Fort is located on the sheer rugged ridge of Aravali Hills and
it forms an impressive northern backdrop of Jaipur. It looks
most classy when floodlit at night. The fort overlooks the city
and presents a glittering view of the city lights. It was built
in 1734 and extended in 1868. Nahargarh meaning abode of the
tigers was built by Jai Singh to bolster the defense of Amber.
The legend also have it that it was named Nahargarh after Nahar
Singh a prince whose spirit would destroy the construction and
not allow its progress further. So after a tantrik prayer to the
spirit it agreed to leave on condition that the fort is named
after him. The Madhavendra Bhawan, built by Sawai Ram Singh II
has uniquely a cluster of 12 identical suits for queens and at
the head is a suit for the king himself. The rooms are linked by
corridors and retain some delicate frescos as well as toilets
and kitchen hearths.

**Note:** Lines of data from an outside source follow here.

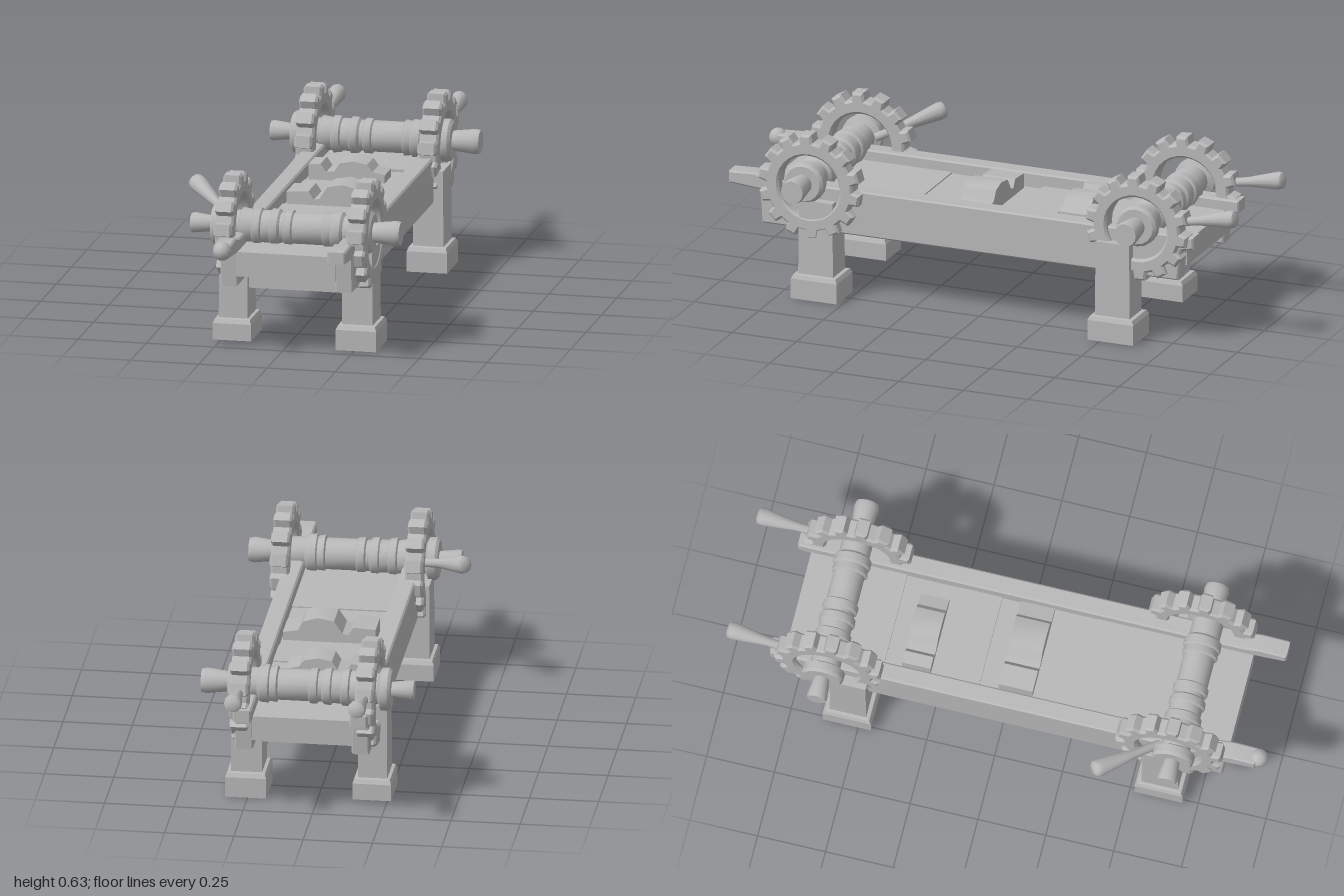
import * as THREE from 'three';
import { toCreasedNormals } from 'three/addons/utils/BufferGeometryUtils.js';

const grey = new THREE.MeshStandardMaterial({ color: 0xb8b8b8 });
grey.name = 'plain grey';

const v2 = (list) => list.map(([x, y]) => new THREE.Vector2(x, y));

export function createModel() {
  const model = new THREE.Group();
  model.name = 'rollerBench';

  const add = (name, geo, crease = 0.6) => {
    const mesh = new THREE.Mesh(toCreasedNormals(geo, crease), grey);
    mesh.name = name;
    model.add(mesh);
    return mesh;
  };
  // box given by its limits on each axis
  const box = (name, x0, x1, y0, y1, z0, z1) =>
    add(name, new THREE.BoxGeometry(x1 - x0, y1 - y0, z1 - z0)
      .translate((x0 + x1) / 2, (y0 + y1) / 2, (z0 + z1) / 2));

  // side rails: profile in (z, y), extruded across x
  const rail = (name, x0, x1, tip) => {
    const shape = new THREE.Shape(v2([
      [-0.78, 0.25], [0.83, 0.25], [0.84, 0.375], [tip, 0.385], [tip, 0.43],
      [0.86, 0.435], [0.8, 0.42], [-0.84, 0.42], [-0.84, 0.375], [-0.79, 0.365],
    ]));
    const b = 0.006;
    const geo = new THREE.ExtrudeGeometry(shape, {
      depth: x1 - x0 - 2 * b, bevelSize: b, bevelThickness: b, bevelOffset: -b, bevelSegments: 1,
    });
    add(name, geo.rotateY(-Math.PI / 2).translate(x1 - b, 0, 0));
  };
  rail('rightRail', -0.21, -0.145, 0.95);
  rail('leftRail', 0.21, 0.277, 0.96);
  add('railKnob', new THREE.SphereGeometry(0.034, 12, 8).translate(-0.175, 0.41, 0.955), 1);

  // bed planks: [z0, z1, bottom, top]
  [[-0.79, -0.435, 0.29, 0.38], [-0.435, -0.24, 0.305, 0.37], [-0.24, -0.085, 0.295, 0.375],
    [-0.085, 0.11, 0.305, 0.365], [0.11, 0.27, 0.295, 0.375], [0.27, 0.84, 0.29, 0.38],
  ].forEach(([z0, z1, y0, y1]) => box('bedPlank', -0.15, 0.215, y0, y1, z0, z1));

  // arched cuffs on the bed, profile in (x, y)
  const cuff = (points, z0, z1) => add('cuff',
    new THREE.ExtrudeGeometry(new THREE.Shape(v2(points)), { depth: z1 - z0, bevelEnabled: false })
      .translate(0, 0, z0));
  cuff([[-0.135, 0.36], [0.145, 0.36], [0.145, 0.4], [0.1, 0.41], [0.08, 0.435], [0.03, 0.445],
    [-0.02, 0.435], [-0.04, 0.405], [-0.07, 0.4], [-0.09, 0.43], [-0.135, 0.425]], -0.37, -0.265);
  cuff([[-0.13, 0.355], [0.205, 0.355], [0.205, 0.395], [0.15, 0.405], [0.13, 0.44], [0.08, 0.455],
    [0.02, 0.445], [-0.01, 0.4], [-0.03, 0.395], [-0.05, 0.425], [-0.13, 0.42]], -0.015, 0.11);

  // four square legs with hollow feet, and a crossbar for each pair
  const q = Math.SQRT2;
  for (const z of [0.608, -0.541]) {
    for (const [x, y0, k] of [[-0.198, 0.014, 1], [0.257, 0, 1.06]]) {
      const profile = v2([
        [0, 0.075], [0.058, 0.075], [0.058, y0], [0.07, y0], [0.07, 0.075],
        [0.064, 0.09], [0.053, 0.092], [0.051, 0.37], [0, 0.37],
      ].map(([r, y]) => [r * q, y]));
      const geo = new THREE.LatheGeometry(profile, 4, Math.PI / 4);
      add('leg', geo.scale(k, 1, 1.27).translate(x, 0, z), 0.1);
    }
    box('crossbar', -0.16, 0.215, 0.2, 0.24, z - 0.04, z + 0.04);
  }

  // toothed wheel standing in the y-z plane between x0 and x1
  const gear = (x0, x1, y, z) => {
    const teeth = 14, points = [];
    for (let i = 0; i < teeth; i++) {
      for (const [f, r] of [[0, 0.168], [0.32, 0.168], [0.42, 0.197], [0.9, 0.197]]) {
        const a = ((i + f) / teeth) * Math.PI * 2;
        points.push(new THREE.Vector2(Math.cos(a) * r, Math.sin(a) * r));
      }
    }
    const shape = new THREE.Shape(points);
    shape.holes.push(new THREE.Path().absarc(0, 0, 0.118, 0, Math.PI * 2, true));
    const b = 0.008;
    const geo = new THREE.ExtrudeGeometry(shape, {
      depth: x1 - x0 - 2 * b, bevelSize: b, bevelThickness: b, bevelOffset: -b,
      bevelSegments: 1, curveSegments: 14,
    });
    add('gear', geo.rotateY(Math.PI / 2).translate(x0 + b, y, z), 0.5);
  };
  gear(-0.237, -0.17, 0.423, 0.635);
  gear(0.248, 0.315, 0.423, 0.635);
  gear(-0.227, -0.16, 0.432, -0.625);
  gear(0.225, 0.295, 0.432, -0.625);

  // rope-wound roller with hubs and flared axle ends: [x, radius]
  const rollerProfile = [
    [-0.353, 0], [-0.353, 0.034], [-0.343, 0.037], [-0.272, 0.028], [-0.272, 0.068], [-0.262, 0.077],
    [-0.235, 0.077], [-0.225, 0.055], [-0.17, 0.055], [-0.165, 0.065], [-0.125, 0.06], [-0.12, 0.068],
    [-0.095, 0.066], [-0.09, 0.059], [-0.06, 0.06], [-0.055, 0.067], [-0.03, 0.065], [-0.022, 0.056],
    [-0.01, 0.056], [-0.005, 0.064], [0.02, 0.064], [0.025, 0.057], [0.135, 0.057], [0.14, 0.066],
    [0.165, 0.062], [0.17, 0.069], [0.2, 0.067], [0.21, 0.056], [0.27, 0.056], [0.275, 0.077],
    [0.305, 0.077], [0.315, 0.066], [0.315, 0.036], [0.395, 0.046], [0.414, 0.042], [0.414, 0],
  ].map(([x, r]) => [r, x]);
  for (const [y, z] of [[0.433, 0.658], [0.447, -0.632]]) {
    const geo = new THREE.LatheGeometry(v2(rollerProfile), 16);
    add('roller', geo.rotateZ(-Math.PI / 2).translate(0, y, z), 0.7);
  }

  // club-shaped handles from a root point to a tip
  const handle = (from, to) => {
    const a = new THREE.Vector3(...from), b = new THREE.Vector3(...to);
    const len = a.distanceTo(b);
    const geo = new THREE.LatheGeometry(v2([
      [0, 0], [0.016, 0], [0.017, len * 0.4], [0.033, len * 0.9], [0.03, len * 0.97], [0.018, len], [0, len],
    ]), 12);
    geo.applyQuaternion(new THREE.Quaternion().setFromUnitVectors(
      new THREE.Vector3(0, 1, 0), b.clone().sub(a).normalize()));
    add('handle', geo.translate(a.x, a.y, a.z), 0.8);
  };
  handle([-0.195, 0.465, -0.76], [-0.19, 0.508, -1]);
  handle([0.258, 0.465, -0.76], [0.256, 0.508, -1]);
  handle([-0.22, 0.44, 0.6], [-0.4, 0.52, 0.4]);

  return model;
}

It was used by members of the royal family
for excursion in summers and is now even a favoured picnic spot.
Durg Cafeteria just above the entrance sells meals and
refreshments, while Padao Restaurant on the west sells drinks
Amber (pronounced Amer) is situated about 11 kilometres from
Jaipur and was the ancient citadel of the ruling Kachhawa clan
of Amber, before the capital was shifted in the plains to
present day Jaipur.
The Amber Fort set in picturesque and rugged hills is a
fascinating blend of Hindu and Mughal architecture. Constructed
by Raja Man Singh I in 1592 and completed by Sawai Jai Singh I
the fort is made in red sand stone and white marble. The rugged
forbidding exterior belies an inner paradise with a beautiful
fusion of art and architecture. Amber is the classic and
romantic fort- palace with a magnificent aura. The interior wall
of the palace depicts expressive painting scenes with carvings,
precious stones and mirror settings. In the foreground is the
Maota Lake providing a breathtaking look. Built mainly for the
warring enemies as a safe place, the heavily structured walls
could defend the residents within the ramparts of the fort.
the means of survival & luxuries for the royal families and the
people who were concerned with the functioning of this small
kingdom of the Kachhawas were well provided. The Rajputs who had
apparently won a small structure passed on by Meena tribes,
later on renovated it into the grand Amber Fort. Holding a
history so old as 7 centuries, this place vibrates with its
legendry past, in the archaeological history. Although many of
the early structures have been literally ruined but at the same
time, those dating from the 16th century on are remarkably
preserved by sincere efforts.
The fort has 4 sections; each with the premises and one has to
climb up through the imposing stairway or else the broad aisle,
where one can ride on the elephant back for royal feel. The main
gate Surajpol that leads to the Jaleb chowk, which is the main
courtyard from where one can walk up the stairway, that leads to
the palace. Jaleb Chowk was also the area where returning armies
were welcome and they would display their war earnings to the
population at large.
Before you enter the palace just towards the right is a sleep
aisle and a narrow staircase reaching up to Kali Temple also
called Shila Devi Temple famous for its mysterious history and
the huge silver lions. It is a gorgeous temple featuring silver
doors with raised relief. According to a legend, Maharaja Man
Singh I had worshiped the Goddess for a victory over the rulers
of Bengal. The Goddess appeared in the Maharaja's dream and
ordered him to recover her statue lying under sea near Jessore
(now in Bangladesh) and install it in a befitting Temple. True
enough, after subjugating the enemies the Maharaja recovered the
statute from the bed of the sea. The temple is called after
Shila Devi, "shila" meaning stone slab. Like all temples this
too has an image of Ganesha on the doorway, but carved from a
single piece of coral.
Getting back from the temple the main stairways lead to the
second courtyard of the fort. Here situated is the imposing
Diwan-I-Aam, the hall of public audiences where the Maharaja
received the populace and their petitions. This is a pavilion of
double row of columns each capped by an elephant shape. There is
a lattice gallery also.
Behind the exquisite and fabulous Ganesh Pol, "pol" meaning gate
are located in the residential apartments of the Maharaja. The
Jai Mandir, the Hall of Victory is famous for its inlaid panel
and dazzling mirror ceiling. Much of it had deteriorated with
neglect and is under restoration.
On the other side is Sukh Niwas, the residence of pleasure or
pleasurable residence. The palace has an ivory inlaid sandalwood
door. A channeled laid for flow of water is an inventive system
of cooling. The water flowing from the channel wasn't wasted as
it was allowed to flow in the garden. From there you can also
take pleasure in viewing of the fort rampart and its reflection
in the Moata Lake.
The Zenana or the palace of the women are in the forth
courtyard. The rooms are though connected through a common
corridor are cleverly designed to give each room privacy.